Beginning at the line that contains "# Fixed shelf, flush with the open side" and ending at the last line of the records below, retype each line exactly and add nothing.

### [Saved data entries]

- Opening Delimiter -

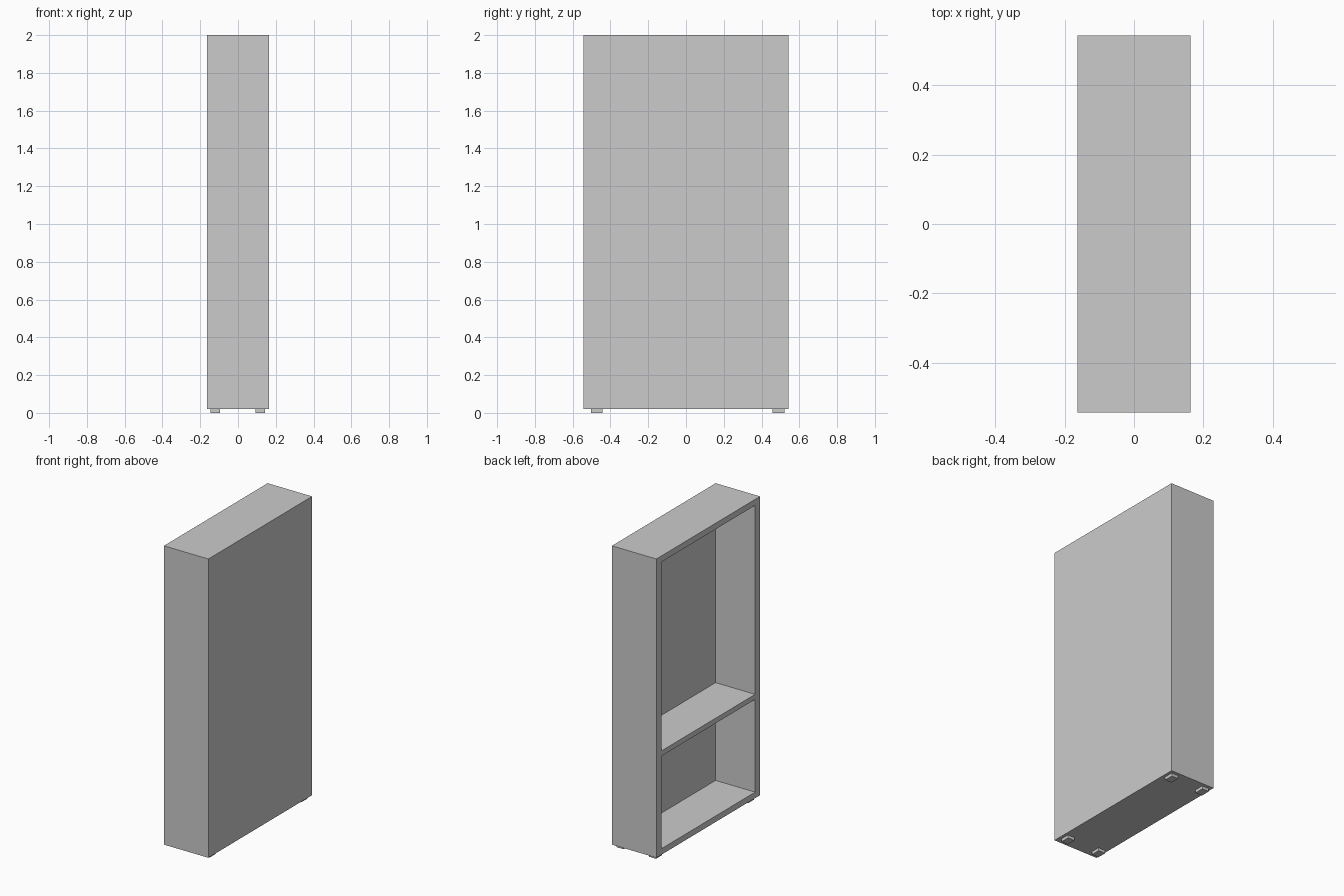
import bpy, bmesh
from mathutils import Vector

if "Cube" in bpy.data.objects:
    bpy.data.objects.remove(bpy.data.objects["Cube"])

# Overall sizes
HX, HY = 0.163, 0.543          # half depth, half width
Z0, Z1 = 0.02, 2.0             # cabinet bottom and top
SIDE, RIM, BACK = 0.052, 0.04, 0.036


def add_object(name, bm):
    bmesh.ops.recalc_face_normals(bm, faces=bm.faces)
    mesh = bpy.data.meshes.new(name)
    bm.to_mesh(mesh)
    bm.free()
    obj = bpy.data.objects.new(name, mesh)
    bpy.context.collection.objects.link(obj)
    return obj


def box_bmesh(lo, hi):
    lo, hi = Vector(lo), Vector(hi)
    bm = bmesh.new()
    bmesh.ops.create_cube(bm, size=1)
    bmesh.ops.scale(bm, vec=hi - lo, verts=bm.verts)
    bmesh.ops.translate(bm, vec=(lo + hi) / 2, verts=bm.verts)
    return bm


# Cabinet body: a box whose left (-x) face is inset and pushed inwards
bm = box_bmesh((-HX, -HY, Z0), (HX, HY, Z1))
opening = min(bm.faces, key=lambda f: f.calc_center_median().x)
bmesh.ops.inset_individual(bm, faces=[opening], thickness=RIM)
for v in opening.verts:
    v.co.y = (HY - SIDE) * (1 if v.co.y > 0 else -1)
    v.co.z = Z1 - RIM if v.co.z > 1 else Z0 + RIM
pushed = bmesh.ops.extrude_discrete_faces(bm, faces=[opening])["faces"][0]
for v in pushed.verts:
    v.co.x = HX - BACK
add_object("cabinet_body", bm)

# Fixed shelf, flush with the open side
add_object("shelf", box_bmesh((-HX, SIDE - HY, 0.674), (HX - BACK, HY - SIDE, 0.708)))

# Four low feet
for xname, x in (("open_side", -0.12), ("back_side", 0.118)):
    for yname, y in (("front", -0.473), ("rear", 0.49)):
        add_object(f"foot_{yname}_{xname}",
                   box_bmesh((x - 0.025, y - 0.031, 0), (x + 0.025, y + 0.031, Z0)))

- Closing Delimiter -

### [WRITTEN RESPONSE]
# Fixed shelf, flush with the open side
add_object("shelf", box_bmesh((-HX, SIDE - HY, 0.674), (HX - BACK, HY - SIDE, 0.708)))

# Four low feet
for xname, x in (("open_side", -0.12), ("back_side", 0.118)):
    for yname, y in (("front", -0.473), ("rear", 0.49)):
        add_object(f"foot_{yname}_{xname}",
                   box_bmesh((x - 0.025, y - 0.031, 0), (x + 0.025, y + 0.031, Z0)))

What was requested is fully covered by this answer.